this point, severe looks unlikely. Clouds and rain will cool highs a 
bit; in the mid to upper 80s. 

Dry air will be quick to move in Tuesday night with surface high
pressure building in along with northerly winds. Storms should end
from north to south shortly after midnight. With dew points dropping
and skies clearing, lows will be in the upper 60s to around 70.

Should see mostly sunny days Wed and Thu with high pressure firmly 
in control with dew points falling into the upper 60s. This seems 
high but when you compare it with the mid 70s of late, the upper 60s 
dew points will feel pleasant! But given that it is mid July and 
heights don't lower much, it's still going to be hot with highs 
around 88-91 degrees both Wed and Thu. Honestly, left the slight 
chance pops in the south for Wed, the east for Thu and most of the 
area Thu Night but think this is too high and we won't have much of 
anything. Lows will be the coolest Wed night, in the mid to upper 60s
and warming to around 70 for Thu night.

A trough starts to deepens aloft on Friday between two strong high 
pressure ridges, one over the Atlantic and one over the southwestern 
states. With dry air remaining at the mid levels, looks like the
feature won't give us much precip till later Friday and mostly in 
the east. Both GFS/ECMWF are showing something forming along the Gulf
Coast in response to an upper jet streak that could cut off our 
moisture as the winds turn southerly on Saturday. There are still 
some differences this far out so we'll wait and see as we get closer.
With the clouds increasing at least, highs will be in the upper 80s 
both Fri/Sat.

&&

.AVIATION...(For the 12Z TAFS through 12Z Sunday morning)
Issued at 648 AM CDT Sat Jul 14 2018

Under high pressure at the surface and aloft, variable cloud 
coverage prevailed across the region. Patchy light fog that was 
affecting a few terminals should dissipate shortly after 12Z. Modest 
atmospheric moisture and strong daytime heating will result in the 
development of isolated to scattered showers and thunderstorms. Did 
not include precipitation given uncertain model placement and timing.
Showers/t-storms if they occur, should be in the afternoon hours. 
Any showers that form will move slowly, and capable of producing 
locally heavy rainfall; gusty winds and frequent lightning. Shower 
activity should wind down this evening. More late night fog 
development is possible, especially in/near areas that are impacted 
by precipitation on Saturday. 

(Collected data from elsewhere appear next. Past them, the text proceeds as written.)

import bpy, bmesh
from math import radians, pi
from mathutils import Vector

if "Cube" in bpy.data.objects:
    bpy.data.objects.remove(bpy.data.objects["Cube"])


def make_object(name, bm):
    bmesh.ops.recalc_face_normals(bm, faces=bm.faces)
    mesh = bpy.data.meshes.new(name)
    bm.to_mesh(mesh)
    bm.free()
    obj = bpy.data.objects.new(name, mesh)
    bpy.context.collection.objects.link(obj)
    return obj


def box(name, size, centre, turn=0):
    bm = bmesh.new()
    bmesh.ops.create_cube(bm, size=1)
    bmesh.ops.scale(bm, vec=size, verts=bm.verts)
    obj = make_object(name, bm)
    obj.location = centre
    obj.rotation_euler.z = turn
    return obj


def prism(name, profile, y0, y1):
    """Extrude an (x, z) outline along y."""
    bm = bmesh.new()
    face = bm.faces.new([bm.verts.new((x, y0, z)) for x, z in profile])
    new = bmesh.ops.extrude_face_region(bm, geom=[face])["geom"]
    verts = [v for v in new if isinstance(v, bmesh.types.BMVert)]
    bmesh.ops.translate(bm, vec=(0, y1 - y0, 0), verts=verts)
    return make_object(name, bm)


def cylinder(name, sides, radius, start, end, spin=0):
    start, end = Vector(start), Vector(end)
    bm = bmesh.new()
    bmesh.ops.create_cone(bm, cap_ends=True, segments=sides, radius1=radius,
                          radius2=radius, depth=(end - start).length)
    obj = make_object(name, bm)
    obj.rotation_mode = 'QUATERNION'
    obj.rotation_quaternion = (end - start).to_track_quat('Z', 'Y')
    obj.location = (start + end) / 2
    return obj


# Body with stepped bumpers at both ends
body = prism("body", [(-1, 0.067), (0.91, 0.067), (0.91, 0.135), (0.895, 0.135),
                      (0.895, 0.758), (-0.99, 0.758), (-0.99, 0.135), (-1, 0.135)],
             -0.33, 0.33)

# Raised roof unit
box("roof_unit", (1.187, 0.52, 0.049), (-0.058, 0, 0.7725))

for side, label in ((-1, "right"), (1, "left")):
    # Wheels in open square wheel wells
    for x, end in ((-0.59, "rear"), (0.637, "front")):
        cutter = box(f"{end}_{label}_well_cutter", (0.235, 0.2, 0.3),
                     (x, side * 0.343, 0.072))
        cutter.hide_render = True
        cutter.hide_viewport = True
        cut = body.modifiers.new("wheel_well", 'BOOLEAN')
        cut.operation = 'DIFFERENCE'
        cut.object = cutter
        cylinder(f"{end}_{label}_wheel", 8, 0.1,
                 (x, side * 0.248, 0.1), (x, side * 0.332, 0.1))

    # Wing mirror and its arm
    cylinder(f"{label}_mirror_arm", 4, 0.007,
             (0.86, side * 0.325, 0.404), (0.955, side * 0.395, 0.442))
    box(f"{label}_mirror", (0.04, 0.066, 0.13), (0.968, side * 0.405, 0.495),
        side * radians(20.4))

&&

.HUN WATCHES/WARNINGS/ADVISORIES...
AL...Heat Advisory until 6 PM CDT this evening for ALZ001>003.

TN...NONE.
&&

$$

NEAR TERM...AMP.24
SHORT TERM...RSB
LONG TERM...LN
AVIATION...RSB


For more information please visit our website 
at weather.gov/huntsville.